## Required action
Reply with one number: the count of lines in the data that hold the string "rounded".

Saved data entries
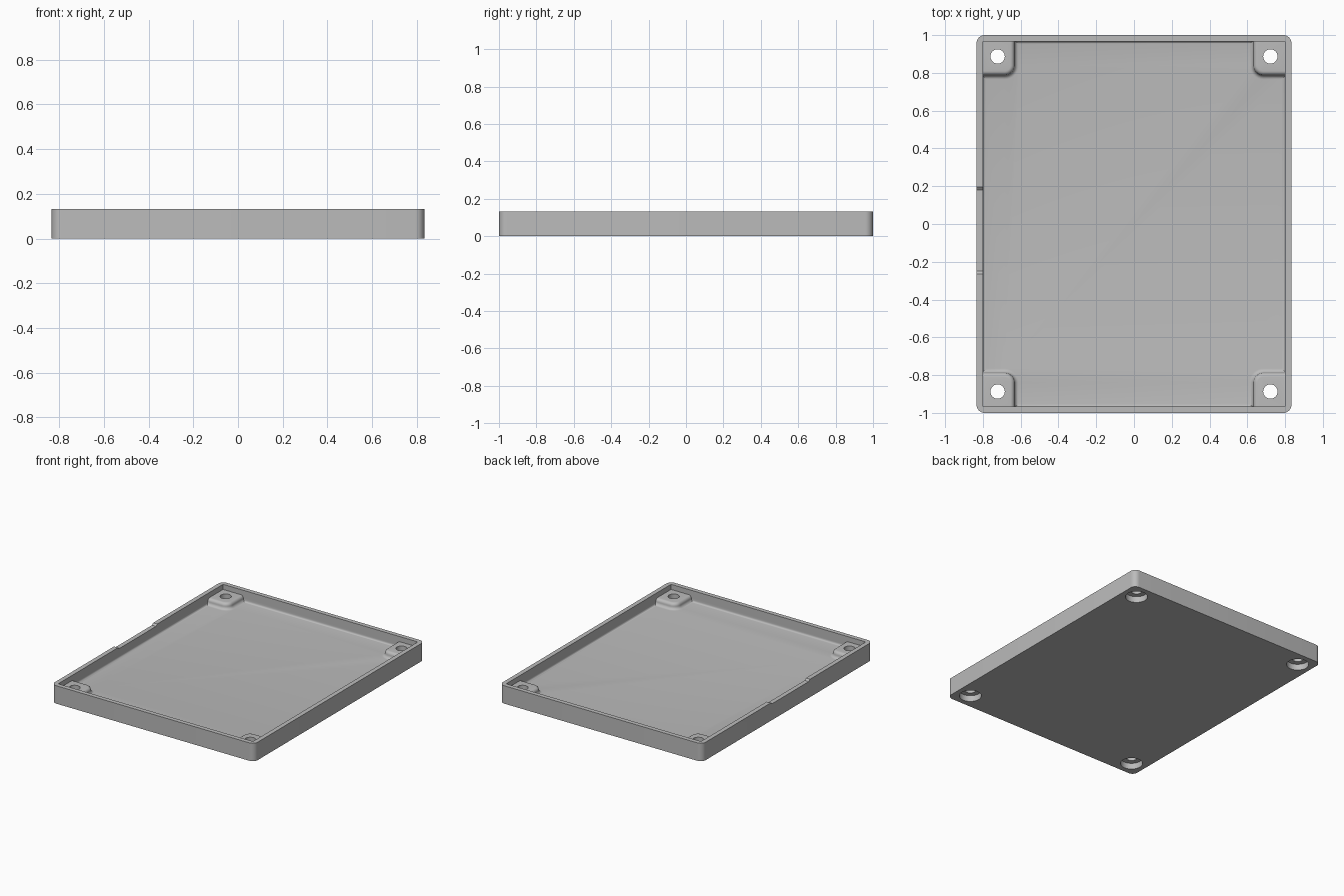
import bpy, bmesh, math

if "Cube" in bpy.data.objects:
    bpy.data.objects.remove(bpy.data.objects["Cube"])

W, D, H = 0.8333, 1.0, 0.133      # half width, half depth, height
IW, ID = 0.80, 0.967              # half size of the pocket
FLOOR, BOSS_TOP = 0.05, 0.095
HX, HY = 0.722, 0.887             # screw hole centres

grey = bpy.data.materials.new("light grey")
grey.diffuse_color = (0.5, 0.5, 0.5, 1)
grey.use_nodes = True
grey.node_tree.nodes["Principled BSDF"].inputs["Base Color"].default_value = grey.diffuse_color


def loft(name, rings):
    """Closed solid from a stack of matching rings."""
    bm = bmesh.new()
    vs = [[bm.verts.new(p) for p in ring] for ring in rings]
    n = len(vs[0])
    for a, b in zip(vs, vs[1:]):
        for i in range(n):
            j = (i + 1) % n
            bm.faces.new((a[i], a[j], b[j], b[i]))
    bm.faces.new(vs[0])
    bm.faces.new(vs[-1])
    bmesh.ops.recalc_face_normals(bm, faces=bm.faces)
    me = bpy.data.meshes.new(name)
    bm.to_mesh(me)
    bm.free()
    me.materials.append(grey)
    ob = bpy.data.objects.new(name, me)
    bpy.context.collection.objects.link(ob)
    return ob


def rounded(hx, hy, r, z, n=8):
    pts = []
    for k, (sx, sy) in enumerate(((1, 1), (-1, 1), (-1, -1), (1, -1))):
        for i in range(n + 1):
            a = math.pi / 2 * (k + i / n)
            pts.append((sx * (hx - r) + r * math.cos(a),
                        sy * (hy - r) + r * math.sin(a), z))
    return pts


def rect(hx, hy, z):
    return [(hx, hy, z), (-hx, hy, z), (-hx, -hy, z), (hx, -hy, z)]


def disc(x, y, r, z, n=32):
    return [(x + r * math.cos(2 * math.pi * i / n),
             y + r * math.sin(2 * math.pi * i / n), z) for i in range(n)]


def combine(target, tool, operation):
    mod = target.modifiers.new(tool.name, 'BOOLEAN')
    mod.operation, mod.object, mod.solver = operation, tool, 'EXACT'
    bpy.context.view_layer.objects.active = target
    bpy.ops.object.modifier_apply(modifier=mod.name)
    bpy.data.objects.remove(tool)


# Shell with rounded vertical corners
tray = loft("tray", [rounded(W, D, 0.042, 0), rounded(W, D, 0.042, H)])

# Pocket with a small fillet where the walls meet the floor
R = 0.015
rings = []
for i in range(5):
    a = math.pi / 2 * i / 4
    off = R * (1 - math.sin(a))
    rings.append(rect(IW - off, ID - off, FLOOR + R * (1 - math.cos(a))))
rings.append(rect(IW, ID, 0.3))
combine(tray, loft("pocket", rings), 'DIFFERENCE')

# S-shaped side of a corner boss: outward offset and height
q = (BOSS_TOP - FLOOR) / 2
profile = []
for i in range(7):
    a = math.pi / 2 * i / 6
    profile.append((q * math.sin(a), BOSS_TOP - q * (1 - math.cos(a))))
for i in range(1, 7):
    a = math.pi / 2 * i / 6
    profile.append((q + q * (1 - math.cos(a)), BOSS_TOP - q - q * math.sin(a)))
profile.append((2 * q, 0.02))


def boss_ring(sx, sy, off, z):
    cx, cy, r = 0.685, 0.84, 0.03 + off
    pts = [(0.815, 0.98), (cx - r, 0.98)]
    for i in range(9):
        a = math.pi + math.pi / 2 * i / 8
        pts.append((cx + r * math.cos(a), cy + r * math.sin(a)))
    pts.append((0.815, cy - r))
    return [(sx * x, sy * y, z) for x, y in pts]


corners = [(sx, sy) for sx in (-1, 1) for sy in (-1, 1)]
for sx, sy in corners:
    boss = loft("boss", [boss_ring(sx, sy, o, z) for o, z in profile])
    combine(tray, boss, 'UNION')

# Screw holes, with wide recesses from below
for sx, sy in corners:
    x, y = sx * HX, sy * HY
    combine(tray, loft("hole", [disc(x, y, 0.038, -0.1), disc(x, y, 0.038, 0.3)]), 'DIFFERENCE')
    combine(tray, loft("recess", [disc(x, y, 0.076, -0.1), disc(x, y, 0.076, 0.045)]), 'DIFFERENCE')

# Shallow dip in the left rim with sloped ends
dip = [(-0.25, H - 0.012), (0.18, H - 0.012), (0.21, H + 0.012), (-0.28, H + 0.012)]
combine(tray, loft("dip", [[(x, y, z) for y, z in dip] for x in (-0.9, -0.7)]), 'DIFFERENCE')

# Smooth curved parts, keep edges sharp
bpy.ops.object.select_all(action='DESELECT')
tray.select_set(True)
bpy.context.view_layer.objects.active = tray
bpy.ops.object.shade_smooth_by_angle(angle=math.radians(30))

## Task answer
3